> WHAT TO DO
Go through the entries below and print, exactly, the lines starting at the one with "0.46, 0.24, 0.155)" and ending at the one with "0.38, 0.38, 0.38)", keeping both ends and no others.

(Records from a data source)
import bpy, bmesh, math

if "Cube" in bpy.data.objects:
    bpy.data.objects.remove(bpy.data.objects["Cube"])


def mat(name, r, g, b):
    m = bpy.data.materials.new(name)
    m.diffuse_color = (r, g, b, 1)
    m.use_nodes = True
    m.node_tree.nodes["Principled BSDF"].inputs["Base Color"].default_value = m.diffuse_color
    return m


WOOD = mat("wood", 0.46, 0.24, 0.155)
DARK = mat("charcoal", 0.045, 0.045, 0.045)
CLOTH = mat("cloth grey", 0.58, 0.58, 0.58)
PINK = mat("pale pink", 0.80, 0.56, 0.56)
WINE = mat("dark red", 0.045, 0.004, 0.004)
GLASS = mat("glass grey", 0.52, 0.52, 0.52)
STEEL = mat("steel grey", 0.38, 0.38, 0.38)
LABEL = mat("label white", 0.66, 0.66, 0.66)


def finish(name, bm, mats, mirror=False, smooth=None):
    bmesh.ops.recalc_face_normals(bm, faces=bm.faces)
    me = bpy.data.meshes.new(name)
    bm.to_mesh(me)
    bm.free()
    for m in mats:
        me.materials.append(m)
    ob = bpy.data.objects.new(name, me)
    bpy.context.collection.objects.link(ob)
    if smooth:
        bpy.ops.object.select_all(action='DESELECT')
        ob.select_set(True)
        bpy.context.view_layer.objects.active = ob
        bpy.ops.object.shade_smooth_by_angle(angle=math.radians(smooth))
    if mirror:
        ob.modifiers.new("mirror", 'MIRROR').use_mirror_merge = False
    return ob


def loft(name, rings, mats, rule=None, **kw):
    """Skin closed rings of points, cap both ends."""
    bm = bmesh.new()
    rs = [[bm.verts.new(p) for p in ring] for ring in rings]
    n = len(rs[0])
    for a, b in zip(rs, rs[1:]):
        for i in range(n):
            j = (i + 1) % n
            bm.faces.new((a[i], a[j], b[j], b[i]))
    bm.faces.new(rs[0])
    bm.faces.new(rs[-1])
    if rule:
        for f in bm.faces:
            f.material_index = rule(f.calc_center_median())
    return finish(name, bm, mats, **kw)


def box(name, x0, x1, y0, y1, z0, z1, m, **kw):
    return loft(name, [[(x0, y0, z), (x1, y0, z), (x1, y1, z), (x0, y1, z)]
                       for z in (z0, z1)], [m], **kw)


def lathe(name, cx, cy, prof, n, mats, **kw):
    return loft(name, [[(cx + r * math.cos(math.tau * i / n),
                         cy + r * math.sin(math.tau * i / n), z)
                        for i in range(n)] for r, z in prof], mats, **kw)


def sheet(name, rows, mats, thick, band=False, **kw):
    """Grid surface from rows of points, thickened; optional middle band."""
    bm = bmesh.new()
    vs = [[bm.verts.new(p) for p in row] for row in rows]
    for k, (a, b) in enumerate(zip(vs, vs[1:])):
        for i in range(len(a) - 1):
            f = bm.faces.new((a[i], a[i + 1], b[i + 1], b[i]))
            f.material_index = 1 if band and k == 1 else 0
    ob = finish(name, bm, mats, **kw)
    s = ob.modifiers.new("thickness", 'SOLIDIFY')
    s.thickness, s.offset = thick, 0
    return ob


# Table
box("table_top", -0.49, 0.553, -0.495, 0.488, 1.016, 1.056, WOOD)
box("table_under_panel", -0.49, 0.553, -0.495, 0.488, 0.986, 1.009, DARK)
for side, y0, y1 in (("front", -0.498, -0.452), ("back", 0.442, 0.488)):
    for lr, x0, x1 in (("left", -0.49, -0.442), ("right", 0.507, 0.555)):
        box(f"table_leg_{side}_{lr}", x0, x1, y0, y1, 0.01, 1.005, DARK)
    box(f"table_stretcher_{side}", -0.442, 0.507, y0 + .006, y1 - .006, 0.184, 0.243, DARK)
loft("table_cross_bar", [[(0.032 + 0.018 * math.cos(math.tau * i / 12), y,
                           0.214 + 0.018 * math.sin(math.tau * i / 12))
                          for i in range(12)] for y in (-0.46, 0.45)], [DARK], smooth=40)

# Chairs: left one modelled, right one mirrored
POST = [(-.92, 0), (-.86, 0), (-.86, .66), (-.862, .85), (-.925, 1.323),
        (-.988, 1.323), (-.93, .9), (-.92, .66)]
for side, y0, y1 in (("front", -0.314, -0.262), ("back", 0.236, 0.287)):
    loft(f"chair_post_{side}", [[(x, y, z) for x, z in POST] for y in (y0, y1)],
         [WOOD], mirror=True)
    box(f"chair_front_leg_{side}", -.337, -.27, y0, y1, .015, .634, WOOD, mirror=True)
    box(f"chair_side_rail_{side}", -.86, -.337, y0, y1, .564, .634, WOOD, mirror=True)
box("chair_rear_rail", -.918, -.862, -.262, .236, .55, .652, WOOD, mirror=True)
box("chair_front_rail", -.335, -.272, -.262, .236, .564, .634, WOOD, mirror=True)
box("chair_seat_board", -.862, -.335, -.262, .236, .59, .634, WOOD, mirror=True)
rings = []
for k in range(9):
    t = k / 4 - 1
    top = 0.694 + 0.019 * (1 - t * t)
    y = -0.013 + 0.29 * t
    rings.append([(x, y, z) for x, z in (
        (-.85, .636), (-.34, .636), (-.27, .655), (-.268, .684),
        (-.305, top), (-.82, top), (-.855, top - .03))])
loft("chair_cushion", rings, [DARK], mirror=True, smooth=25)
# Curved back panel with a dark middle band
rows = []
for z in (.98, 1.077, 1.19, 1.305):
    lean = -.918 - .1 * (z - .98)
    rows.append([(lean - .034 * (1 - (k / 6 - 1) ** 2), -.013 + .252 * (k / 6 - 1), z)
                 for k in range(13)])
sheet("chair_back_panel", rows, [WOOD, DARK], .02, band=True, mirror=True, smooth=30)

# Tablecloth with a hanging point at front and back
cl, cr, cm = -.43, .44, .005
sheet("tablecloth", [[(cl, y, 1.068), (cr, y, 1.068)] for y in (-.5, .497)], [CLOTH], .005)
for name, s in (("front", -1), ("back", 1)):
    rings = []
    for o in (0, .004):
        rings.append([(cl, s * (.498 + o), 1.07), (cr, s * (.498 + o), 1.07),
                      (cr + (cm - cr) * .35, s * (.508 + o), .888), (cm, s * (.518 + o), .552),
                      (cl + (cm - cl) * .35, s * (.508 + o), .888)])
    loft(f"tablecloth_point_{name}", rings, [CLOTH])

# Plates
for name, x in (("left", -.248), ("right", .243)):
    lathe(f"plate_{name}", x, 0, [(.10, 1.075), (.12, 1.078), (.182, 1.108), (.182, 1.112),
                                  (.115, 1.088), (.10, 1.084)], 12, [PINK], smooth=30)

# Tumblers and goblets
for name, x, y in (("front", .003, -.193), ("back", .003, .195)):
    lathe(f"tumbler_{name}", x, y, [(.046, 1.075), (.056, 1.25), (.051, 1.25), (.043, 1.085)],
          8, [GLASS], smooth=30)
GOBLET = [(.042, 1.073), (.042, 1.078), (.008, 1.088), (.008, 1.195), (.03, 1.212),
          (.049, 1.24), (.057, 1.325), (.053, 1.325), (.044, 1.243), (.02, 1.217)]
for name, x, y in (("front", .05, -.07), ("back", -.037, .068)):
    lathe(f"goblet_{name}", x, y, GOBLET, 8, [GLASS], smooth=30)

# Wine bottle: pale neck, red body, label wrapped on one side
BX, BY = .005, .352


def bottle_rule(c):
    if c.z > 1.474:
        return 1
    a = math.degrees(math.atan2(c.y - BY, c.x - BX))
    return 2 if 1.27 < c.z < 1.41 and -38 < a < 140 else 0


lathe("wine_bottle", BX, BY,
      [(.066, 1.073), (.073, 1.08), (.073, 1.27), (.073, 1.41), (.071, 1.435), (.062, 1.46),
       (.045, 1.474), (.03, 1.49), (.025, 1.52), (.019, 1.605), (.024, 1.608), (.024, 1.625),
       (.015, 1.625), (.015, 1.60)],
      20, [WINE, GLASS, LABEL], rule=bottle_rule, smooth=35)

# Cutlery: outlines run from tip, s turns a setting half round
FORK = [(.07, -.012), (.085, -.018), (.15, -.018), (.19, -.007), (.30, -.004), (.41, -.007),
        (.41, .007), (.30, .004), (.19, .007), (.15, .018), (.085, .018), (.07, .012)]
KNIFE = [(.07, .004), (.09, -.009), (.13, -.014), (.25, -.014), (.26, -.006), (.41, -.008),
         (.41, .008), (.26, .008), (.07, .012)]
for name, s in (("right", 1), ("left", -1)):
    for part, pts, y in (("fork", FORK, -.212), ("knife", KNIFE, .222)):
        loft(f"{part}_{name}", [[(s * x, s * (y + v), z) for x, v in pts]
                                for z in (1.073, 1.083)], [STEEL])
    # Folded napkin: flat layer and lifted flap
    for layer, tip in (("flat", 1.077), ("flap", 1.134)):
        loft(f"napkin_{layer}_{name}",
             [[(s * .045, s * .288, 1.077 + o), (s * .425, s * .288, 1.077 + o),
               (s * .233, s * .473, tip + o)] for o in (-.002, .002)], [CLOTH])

> OUTPUT OF THE TASK
WOOD = mat("wood", 0.46, 0.24, 0.155)
DARK = mat("charcoal", 0.045, 0.045, 0.045)
CLOTH = mat("cloth grey", 0.58, 0.58, 0.58)
PINK = mat("pale pink", 0.80, 0.56, 0.56)
WINE = mat("dark red", 0.045, 0.004, 0.004)
GLASS = mat("glass grey", 0.52, 0.52, 0.52)
STEEL = mat("steel grey", 0.38, 0.38, 0.38)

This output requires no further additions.